**ABOUT THIS EXERCISE**:
Restate word for word the lines of the entries below, starting with the line that holds "loft(bm, [limb_ring(*r) for r in spline(PALM, 3)], caps=True)" and ending with the line that holds "add_finger(bm, base_x, 0.255, 0.044, tip_x, tip_z, 0.041)", and no others.

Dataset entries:
::::::::::
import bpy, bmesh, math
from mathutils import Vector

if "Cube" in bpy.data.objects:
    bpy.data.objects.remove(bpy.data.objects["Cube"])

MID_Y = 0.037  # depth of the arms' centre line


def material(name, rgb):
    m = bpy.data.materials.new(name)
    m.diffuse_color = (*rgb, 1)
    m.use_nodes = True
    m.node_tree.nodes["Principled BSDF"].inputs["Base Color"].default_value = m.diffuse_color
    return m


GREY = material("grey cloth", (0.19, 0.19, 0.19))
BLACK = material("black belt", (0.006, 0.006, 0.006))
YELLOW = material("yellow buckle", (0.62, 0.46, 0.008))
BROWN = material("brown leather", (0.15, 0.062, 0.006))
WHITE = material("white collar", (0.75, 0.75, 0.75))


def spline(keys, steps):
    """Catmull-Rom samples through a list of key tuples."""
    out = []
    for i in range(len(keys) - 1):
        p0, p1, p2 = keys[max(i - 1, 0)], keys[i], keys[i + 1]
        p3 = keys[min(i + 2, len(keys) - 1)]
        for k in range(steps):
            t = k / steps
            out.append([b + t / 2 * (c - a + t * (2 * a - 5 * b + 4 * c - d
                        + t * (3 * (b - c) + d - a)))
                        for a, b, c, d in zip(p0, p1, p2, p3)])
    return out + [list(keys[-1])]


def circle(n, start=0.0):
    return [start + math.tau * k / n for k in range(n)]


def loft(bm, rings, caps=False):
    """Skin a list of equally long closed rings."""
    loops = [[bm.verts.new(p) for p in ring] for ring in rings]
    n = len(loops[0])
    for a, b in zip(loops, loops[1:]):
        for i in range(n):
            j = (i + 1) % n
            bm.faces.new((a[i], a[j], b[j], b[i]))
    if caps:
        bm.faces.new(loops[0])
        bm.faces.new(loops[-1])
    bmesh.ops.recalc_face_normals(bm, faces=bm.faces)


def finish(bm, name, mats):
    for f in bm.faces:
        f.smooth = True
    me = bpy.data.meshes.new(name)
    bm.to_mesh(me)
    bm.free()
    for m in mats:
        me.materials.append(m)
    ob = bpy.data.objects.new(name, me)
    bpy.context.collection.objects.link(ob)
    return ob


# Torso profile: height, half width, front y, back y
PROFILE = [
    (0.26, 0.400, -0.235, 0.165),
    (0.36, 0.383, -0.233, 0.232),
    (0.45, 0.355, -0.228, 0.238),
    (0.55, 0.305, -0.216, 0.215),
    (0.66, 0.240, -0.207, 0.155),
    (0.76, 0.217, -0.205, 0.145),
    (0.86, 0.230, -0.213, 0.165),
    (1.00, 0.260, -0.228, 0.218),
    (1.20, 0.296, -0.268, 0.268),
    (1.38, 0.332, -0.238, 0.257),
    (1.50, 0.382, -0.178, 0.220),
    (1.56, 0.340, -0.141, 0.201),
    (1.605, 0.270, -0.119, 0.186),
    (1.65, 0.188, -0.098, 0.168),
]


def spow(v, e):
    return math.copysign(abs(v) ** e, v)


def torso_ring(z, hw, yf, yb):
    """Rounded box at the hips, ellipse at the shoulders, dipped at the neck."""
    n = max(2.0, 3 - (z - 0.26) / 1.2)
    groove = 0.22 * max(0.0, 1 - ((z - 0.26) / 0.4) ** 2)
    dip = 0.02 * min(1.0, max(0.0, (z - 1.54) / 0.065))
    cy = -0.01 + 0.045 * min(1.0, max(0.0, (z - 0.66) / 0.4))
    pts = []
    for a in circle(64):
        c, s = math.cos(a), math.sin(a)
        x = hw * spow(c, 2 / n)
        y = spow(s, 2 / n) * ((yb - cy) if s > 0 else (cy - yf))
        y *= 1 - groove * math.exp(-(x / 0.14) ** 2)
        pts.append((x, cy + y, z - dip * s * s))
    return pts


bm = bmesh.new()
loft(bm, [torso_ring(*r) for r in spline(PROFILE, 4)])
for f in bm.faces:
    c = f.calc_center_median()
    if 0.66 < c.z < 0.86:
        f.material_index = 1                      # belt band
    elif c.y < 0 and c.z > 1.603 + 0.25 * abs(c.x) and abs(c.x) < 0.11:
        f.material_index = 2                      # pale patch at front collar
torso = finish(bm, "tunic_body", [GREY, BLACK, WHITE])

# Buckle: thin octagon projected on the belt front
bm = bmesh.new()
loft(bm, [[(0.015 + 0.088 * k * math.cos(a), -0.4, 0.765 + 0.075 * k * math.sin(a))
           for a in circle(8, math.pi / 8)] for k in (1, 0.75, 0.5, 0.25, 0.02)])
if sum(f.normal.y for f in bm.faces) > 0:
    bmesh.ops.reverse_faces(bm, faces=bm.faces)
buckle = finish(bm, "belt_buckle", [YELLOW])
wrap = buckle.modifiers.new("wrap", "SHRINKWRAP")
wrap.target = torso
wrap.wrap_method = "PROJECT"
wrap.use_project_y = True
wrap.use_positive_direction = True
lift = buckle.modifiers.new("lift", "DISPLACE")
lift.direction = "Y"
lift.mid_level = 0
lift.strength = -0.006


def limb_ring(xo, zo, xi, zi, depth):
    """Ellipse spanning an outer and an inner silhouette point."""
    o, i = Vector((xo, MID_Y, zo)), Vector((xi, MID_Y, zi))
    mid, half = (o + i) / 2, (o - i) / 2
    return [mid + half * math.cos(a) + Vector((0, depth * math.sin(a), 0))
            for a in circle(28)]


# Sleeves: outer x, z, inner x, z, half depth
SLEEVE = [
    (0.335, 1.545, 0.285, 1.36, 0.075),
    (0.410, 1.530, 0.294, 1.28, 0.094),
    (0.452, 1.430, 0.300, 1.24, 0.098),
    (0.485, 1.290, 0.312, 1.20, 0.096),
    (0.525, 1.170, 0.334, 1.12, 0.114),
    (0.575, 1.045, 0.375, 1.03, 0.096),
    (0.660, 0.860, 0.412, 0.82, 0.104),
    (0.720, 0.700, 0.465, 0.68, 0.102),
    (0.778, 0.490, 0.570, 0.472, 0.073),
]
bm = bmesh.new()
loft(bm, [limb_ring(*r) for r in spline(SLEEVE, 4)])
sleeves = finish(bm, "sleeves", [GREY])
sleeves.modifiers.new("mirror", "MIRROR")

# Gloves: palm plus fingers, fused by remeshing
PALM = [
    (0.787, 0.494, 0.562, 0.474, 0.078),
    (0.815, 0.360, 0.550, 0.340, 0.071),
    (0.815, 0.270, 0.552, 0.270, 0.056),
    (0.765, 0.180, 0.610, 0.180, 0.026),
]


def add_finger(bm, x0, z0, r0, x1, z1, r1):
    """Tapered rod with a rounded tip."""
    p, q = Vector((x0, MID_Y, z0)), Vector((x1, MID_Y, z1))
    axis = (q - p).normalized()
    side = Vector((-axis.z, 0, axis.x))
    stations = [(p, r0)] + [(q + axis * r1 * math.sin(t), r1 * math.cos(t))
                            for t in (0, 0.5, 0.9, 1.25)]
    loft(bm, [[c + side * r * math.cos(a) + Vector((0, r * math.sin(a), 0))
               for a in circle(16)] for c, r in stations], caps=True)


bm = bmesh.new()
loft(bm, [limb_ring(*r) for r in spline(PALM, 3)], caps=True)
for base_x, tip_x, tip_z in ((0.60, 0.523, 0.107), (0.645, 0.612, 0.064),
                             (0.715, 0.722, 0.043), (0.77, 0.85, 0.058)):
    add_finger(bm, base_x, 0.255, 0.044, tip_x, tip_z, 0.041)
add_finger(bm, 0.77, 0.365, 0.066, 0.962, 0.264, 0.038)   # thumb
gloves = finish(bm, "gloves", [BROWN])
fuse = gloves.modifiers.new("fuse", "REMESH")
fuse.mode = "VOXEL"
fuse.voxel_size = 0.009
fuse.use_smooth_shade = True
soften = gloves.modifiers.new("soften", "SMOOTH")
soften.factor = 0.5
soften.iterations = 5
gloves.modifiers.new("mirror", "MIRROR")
::::::::::
**SOLUTION**:
loft(bm, [limb_ring(*r) for r in spline(PALM, 3)], caps=True)
for base_x, tip_x, tip_z in ((0.60, 0.523, 0.107), (0.645, 0.612, 0.064),
                             (0.715, 0.722, 0.043), (0.77, 0.85, 0.058)):
    add_finger(bm, base_x, 0.255, 0.044, tip_x, tip_z, 0.041)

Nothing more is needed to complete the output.